◆ ABOUT THIS EXERCISE: Take the line with "add_cylinder(opening, x, z, 0.028, FRONT" and the rest of the lines after it, to the end of the entries, and restate them exactly.

◆ MATERIAL FOR THIS EXERCISE:

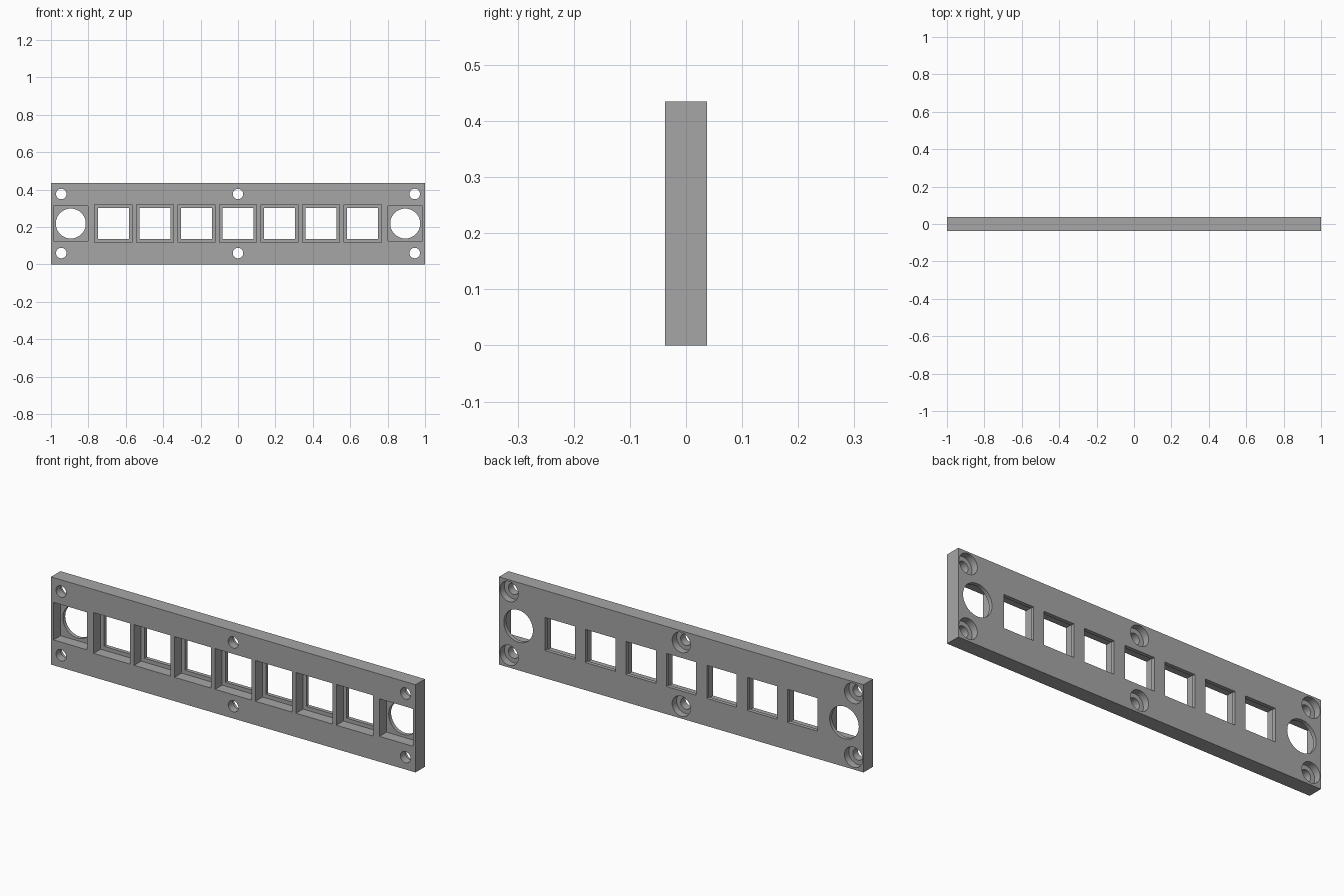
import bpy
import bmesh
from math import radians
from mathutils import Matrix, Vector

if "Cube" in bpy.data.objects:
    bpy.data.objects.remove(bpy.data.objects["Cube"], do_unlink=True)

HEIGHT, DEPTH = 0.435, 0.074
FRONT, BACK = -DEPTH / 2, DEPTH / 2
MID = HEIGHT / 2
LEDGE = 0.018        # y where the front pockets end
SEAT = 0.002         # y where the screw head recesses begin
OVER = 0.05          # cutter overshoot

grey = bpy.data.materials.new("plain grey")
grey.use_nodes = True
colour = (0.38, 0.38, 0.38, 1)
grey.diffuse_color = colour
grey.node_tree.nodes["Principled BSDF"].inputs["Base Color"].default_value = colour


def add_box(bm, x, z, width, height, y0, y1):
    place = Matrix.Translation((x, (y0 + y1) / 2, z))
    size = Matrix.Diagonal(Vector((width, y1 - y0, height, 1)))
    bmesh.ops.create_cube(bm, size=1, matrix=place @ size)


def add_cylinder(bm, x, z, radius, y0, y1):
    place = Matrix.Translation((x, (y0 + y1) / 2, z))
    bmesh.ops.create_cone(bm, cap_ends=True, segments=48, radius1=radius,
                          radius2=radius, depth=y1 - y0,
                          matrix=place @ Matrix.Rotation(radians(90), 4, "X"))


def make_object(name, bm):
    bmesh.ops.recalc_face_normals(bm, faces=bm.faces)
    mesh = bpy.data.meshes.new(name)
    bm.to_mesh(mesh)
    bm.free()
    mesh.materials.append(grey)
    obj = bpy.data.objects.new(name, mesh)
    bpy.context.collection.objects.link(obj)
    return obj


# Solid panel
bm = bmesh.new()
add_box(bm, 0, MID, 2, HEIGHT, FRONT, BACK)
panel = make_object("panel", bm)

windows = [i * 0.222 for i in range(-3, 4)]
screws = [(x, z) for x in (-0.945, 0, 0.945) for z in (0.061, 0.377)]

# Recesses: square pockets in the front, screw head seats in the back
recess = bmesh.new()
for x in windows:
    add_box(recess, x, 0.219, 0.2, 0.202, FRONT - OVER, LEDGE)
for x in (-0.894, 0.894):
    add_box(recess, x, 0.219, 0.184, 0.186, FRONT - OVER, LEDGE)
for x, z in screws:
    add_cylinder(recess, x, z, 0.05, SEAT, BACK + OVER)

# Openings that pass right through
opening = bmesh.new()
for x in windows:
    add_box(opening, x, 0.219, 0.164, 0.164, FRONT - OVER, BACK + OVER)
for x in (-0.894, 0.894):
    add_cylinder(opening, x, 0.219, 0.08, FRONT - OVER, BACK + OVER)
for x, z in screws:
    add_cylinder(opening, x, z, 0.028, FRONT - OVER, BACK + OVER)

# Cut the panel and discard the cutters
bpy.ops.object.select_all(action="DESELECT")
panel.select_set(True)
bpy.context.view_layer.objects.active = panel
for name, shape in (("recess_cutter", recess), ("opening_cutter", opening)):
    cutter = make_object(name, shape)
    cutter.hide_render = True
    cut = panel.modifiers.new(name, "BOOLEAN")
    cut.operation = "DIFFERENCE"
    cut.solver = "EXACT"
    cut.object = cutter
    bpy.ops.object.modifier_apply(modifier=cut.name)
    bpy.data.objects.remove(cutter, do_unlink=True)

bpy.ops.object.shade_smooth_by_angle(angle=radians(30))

◆ RESULT OF THIS EXERCISE:
    add_cylinder(opening, x, z, 0.028, FRONT - OVER, BACK + OVER)

# Cut the panel and discard the cutters
bpy.ops.object.select_all(action="DESELECT")
panel.select_set(True)
bpy.context.view_layer.objects.active = panel
for name, shape in (("recess_cutter", recess), ("opening_cutter", opening)):
    cutter = make_object(name, shape)
    cutter.hide_render = True
    cut = panel.modifiers.new(name, "BOOLEAN")
    cut.operation = "DIFFERENCE"
    cut.solver = "EXACT"
    cut.object = cutter
    bpy.ops.object.modifier_apply(modifier=cut.name)
    bpy.data.objects.remove(cutter, do_unlink=True)

bpy.ops.object.shade_smooth_by_angle(angle=radians(30))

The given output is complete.